Spurred on by this fantastic post by Les Pounder on Tom’s Hardware, I decided to try out a method for using a screen device with a Raspberry Pi. The trick lies in using an HDMI Video Capture dongle to turn the HDMI output of the Pi into a USB input which is picked up as a webcam on your device-with-a-screen.
I used a Raspberry Pi 400 all-in-one machine, but expect this to work with any model of Pi. Obviously, the more recent your version of Pi, the better speed you’ll get.
First of all, I sought out an HDMI-to-USB dongle. I checked with Les first to see what he’d used. This one on eBay did the job for him, but I thought: Can I get it cheaper? On Amazon, I found a similar-looking dongle for £5.99 (now £6.99) so, being a cheapskate (and having Amazon Prime), I bought one of those and it arrived soon enough.
I used an Official Raspberry Pi microHDMI to HDMI cable (knowing it was a good quality cable) and connected that to the dongle. I then used a USB-to-microUSB adapter that I had hanging around from a Raspberry Pi Zero kit that I got from The MagPi when I subscribed (although I’m sure any one of those adapter cables will work, you just need to make sure it carries the DATA line). I plugged that into my Chuwi 7″ tablet and then loaded up an app called “USB Camera Standard” from the Google Play store. I opened up the app, gave it permissions and… my tablet rebooted.
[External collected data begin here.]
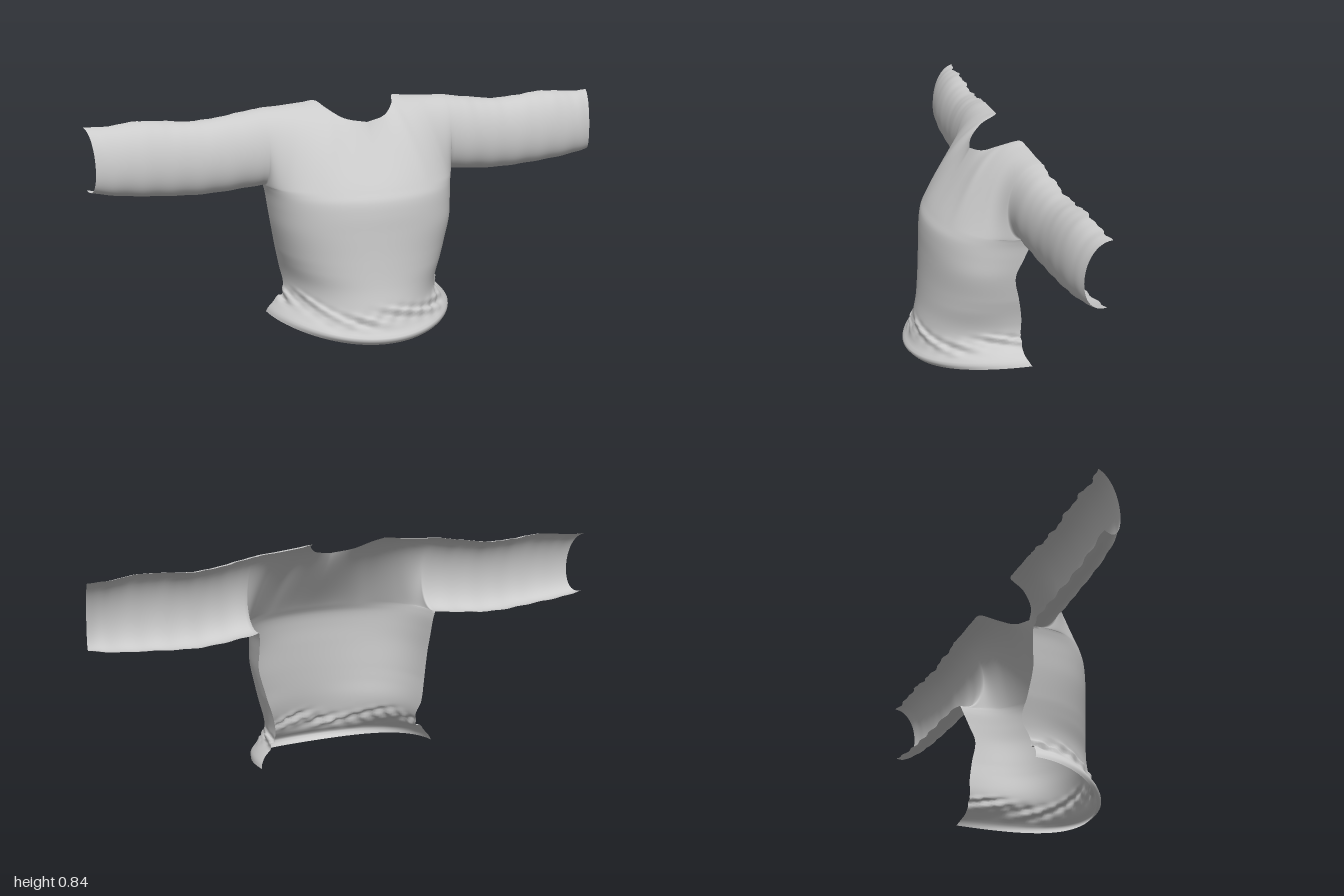
import * as THREE from 'three';
import { mergeVertices } from 'three/addons/utils/BufferGeometryUtils.js';

// Smooth lookup in a table of [key, value, value, ...] rows
function lookup(table, k) {
  const n = table.length - 1;
  k = Math.min(Math.max(k, table[0][0]), table[n][0]);
  let i = 0;
  while (i < n - 1 && k > table[i + 1][0]) i++;
  const p = table[i], q = table[i + 1], h = q[0] - p[0], t = (k - p[0]) / h;
  const slope = (j, c) => {
    const a = table[Math.max(j - 1, 0)], b = table[Math.min(j + 1, n)];
    return (b[c] - a[c]) / (b[0] - a[0]);
  };
  return p.slice(1).map((v, j) => {
    const c = j + 1, t2 = t * t, t3 = t2 * t;
    return (2 * t3 - 3 * t2 + 1) * v + (t3 - 2 * t2 + t) * h * slope(i, c)
      + (3 * t2 - 2 * t3) * q[c] + (t3 - t2) * h * slope(i + 1, c);
  });
}

// Torso: height, half width, front z, back edge z on the left, on the right
const TORSO = [
  [0, 0.357, 0.2, -0.17, -0.16],
  [0.02, 0.35, 0.22, -0.16, -0.155],
  [0.045, 0.332, 0.203, -0.148, -0.15],
  [0.08, 0.305, 0.19, -0.145, -0.15],
  [0.13, 0.29, 0.178, -0.145, -0.155],
  [0.2, 0.295, 0.165, -0.145, -0.185],
  [0.3, 0.315, 0.156, -0.13, -0.172],
  [0.4, 0.335, 0.151, -0.11, -0.16],
  [0.47, 0.345, 0.148, -0.135, -0.165],
  [0.52, 0.352, 0.14, -0.155, -0.168],
  [0.55, 0.36, 0.123, -0.165, -0.17],
];
const CHEST = 0.55, ARMPIT = 0.36;

// Chest and sleeves by distance from the middle: y, z of the top edge,
// then y, z of the two handles that shape the section below it
const UPPER = [
  [0, 0.778, -0.03, 0.71, 0.0, 0.605, 0.092],
  [0.08, 0.793, -0.06, 0.735, -0.005, 0.61, 0.085],
  [0.13, 0.825, -0.115, 0.79, -0.02, 0.62, 0.07],
  [0.15, 0.843, -0.168, 0.82, -0.03, 0.625, 0.062],
  [0.2, 0.838, -0.182, 0.835, -0.035, 0.63, 0.045],
  [0.3, 0.83, -0.187, 0.835, -0.045, 0.6, -0.005],
  [0.36, 0.827, -0.19, 0.83, -0.05, 0.535, -0.03],
  [0.45, 0.813, -0.193, 0.815, -0.055, 0.505, -0.04],
  [0.6, 0.795, -0.2, 0.8, -0.07, 0.49, -0.06],
  [0.8, 0.808, -0.205, 0.8, -0.08, 0.5, -0.07],
  [0.93, 0.797, -0.21, 0.785, -0.1, 0.52, -0.085],
  [1, 0.797, -0.22, 0.78, -0.115, 0.53, -0.105],
];

// Lower back edge of the sleeve
const UNDERARM = [
  [0.36, 0.55, -0.167], [0.42, 0.545, -0.185], [0.6, 0.533, -0.2],
  [0.8, 0.545, -0.2], [0.93, 0.558, -0.205], [1, 0.572, -0.205],
];

function torsoPoint(y, a) {
  const [w, front, backL, backR] = lookup(TORSO, y);
  const back = a > 0 ? backL : backR;
  const s = Math.sin(a), c = Math.max(Math.cos(a), 0);
  // flat front panel with steeper sides above the waist
  const boxy = 1 - 0.25 * THREE.MathUtils.smoothstep(y, 0.1, 0.25);
  // uneven gathered folds above the hem, fading upwards
  const band = Math.exp(-(((y - 0.088 - 0.015 * Math.sin(a * 5 + 1)) / 0.025) ** 2));
  const fold = band * (0.005 * Math.sin(a * 11 + y * 110) + 0.003 * Math.sin(a * 29 - y * 60)
    + 0.003 * Math.sin(a * 17 + y * 190 + 2));
  const lift = 0.055 * s * s * Math.max(0, 1 - y / 0.3);
  return new THREE.Vector3((w + fold) * s, y + lift + fold * 0.8,
    back + (front - back + fold) * c ** boxy);
}

// Column of the upper sheet from its top edge at topX down to the bottom point
function upperPoint(topX, t, bottom) {
  const u = 1 - t, d = Math.abs(bottom.x);
  const [ty, tz, y1, z1] = lookup(UPPER, Math.abs(topX));
  const [, , , , y2, z2] = lookup(UPPER, d);
  const bez = (a, b, c, e) => u * u * u * a + 3 * u * u * t * b + 3 * u * t * t * c + t * t * t * e;
  const ripple = d > ARMPIT ? 0.004 * Math.sin(topX * 47) + 0.003 * Math.sin(topX * 101) : 0;
  // the cuff opening is slightly hollow
  const cuff = d > 0.9 ? (d - 0.9) * 0.9 * t * u * Math.sign(topX) : 0;
  return new THREE.Vector3(
    bez(topX, topX, bottom.x, bottom.x) - cuff,
    bez(ty, y1, y2, bottom.y),
    bez(tz, z1, z2, bottom.z) + ripple * u ** 6);
}

// Adds a sheet of rows running downwards, columns running towards +x
function addSheet(columns, positions, indices) {
  const start = positions.length / 3, rows = columns[0].length;
  columns.forEach(col => col.forEach(p => positions.push(p.x, p.y, p.z)));
  for (let i = 0; i < columns.length - 1; i++) {
    for (let j = 0; j < rows - 1; j++) {
      const a = start + i * rows + j, b = a + rows;
      indices.push(a, a + 1, b + 1, a, b + 1, b);
    }
  }
}

export function createModel() {
  const group = new THREE.Group();
  group.name = 'sweaterFront';
  const positions = [], indices = [];
  const N = 96, SLEEVE = 44, UP = 28, DOWN = 60;

  const angles = Array.from({ length: N + 1 }, (_, i) => (i / N - 0.5) * Math.PI);

  // Torso below the chest line, open at the back
  addSheet(angles.map(a => Array.from({ length: DOWN + 1 }, (_, j) =>
    torsoPoint(CHEST * (1 - j / DOWN), a))), positions, indices);

  // Chest, shoulders and both sleeves in one continuous sheet;
  // columns fan out from the shoulder so the armpit stays soft
  const columns = angles.map(a => ({
    topX: ARMPIT * a / (Math.PI / 2), bottom: torsoPoint(CHEST, a),
  }));
  for (let i = 1; i <= SLEEVE; i++) {
    const x = ARMPIT + (1 - ARMPIT) * i / SLEEVE;
    const [y, z] = lookup(UNDERARM, x);
    const ripple = 0.004 * Math.sin(x * 60);
    columns.push({ topX: x, bottom: new THREE.Vector3(x, y, z + ripple) });
    columns.unshift({ topX: -x, bottom: new THREE.Vector3(-x, y, z - ripple) });
  }
  addSheet(columns.map(({ topX, bottom }) => Array.from({ length: UP + 1 }, (_, j) =>
    upperPoint(topX, j / UP, bottom))), positions, indices);

  // Weld the chest line so the cloth shades smoothly
  let geometry = new THREE.BufferGeometry();
  geometry.setAttribute('position', new THREE.Float32BufferAttribute(positions, 3));
  geometry.setIndex(indices);
  geometry = mergeVertices(geometry, 1e-5);
  geometry.computeVertexNormals();

  const cloth = new THREE.Mesh(geometry, new THREE.MeshStandardMaterial({
    color: 0xcccccc, side: THREE.DoubleSide,
  }));
  cloth.name = 'torsoAndSleeves';
  group.add(cloth);
  return group;
}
Ah. That’s vexing. But, then, I wasn’t expecting a smooth ride – I fail so you don’t have to. 🙂
Had I got the wrong dongle, I asked myself? Maybe. Let’s try it with my Honor 7x mobile phone…
I plugged everything in, downloaded the same app, opened it, gave the permissions and ping! There was the Raspberry Pi desktop, albeit small. I enabled the Pixel Doubling function in the Raspberry Pi Configuration app under “Preferences” in the Pi’s menu and allowed the Pi to reboot. (This trick is on Les’ blog post here). This doubled the size of everything and I was shown what you see above. You can make the app go full-screen by clicking on the three dots at the top right. This makes the display even clearer. Just good enough for some coding/maintenance/emergency usage.
I then wondered… if all the adapter is doing is converting the HDMI output into an incoming webcam stream, can’t I just use my laptop in the same way? So, I removed the USB-to-microUSB adapter, plugged the dongle into a USB hub (because my laptop is a bit limited on ports, not for any other reason) and Windows reported that it was adding a new device. Excellent! But how to view the output? Well, my mind immediately went to Zoom which I know just displays any camera input (and because I’ve used it every single day recently!). I loaded up Zoom and… it… displayed… oh, hang on, it’s mirrored. But, that’s not a problem – you go into the Video Settings screen and uncheck the Mirror My Video box.
So, that’s the laptop screen outputting the webcam input from an HDMI-to-USB dongle from a Raspberry Pi’s HDMI output!
Yes, I know it’s all possible with a VNC server/client, but this is a great quick-to-get-setup option if you need a screen for your Pi but don’t want to lug around a monitor with a power supply!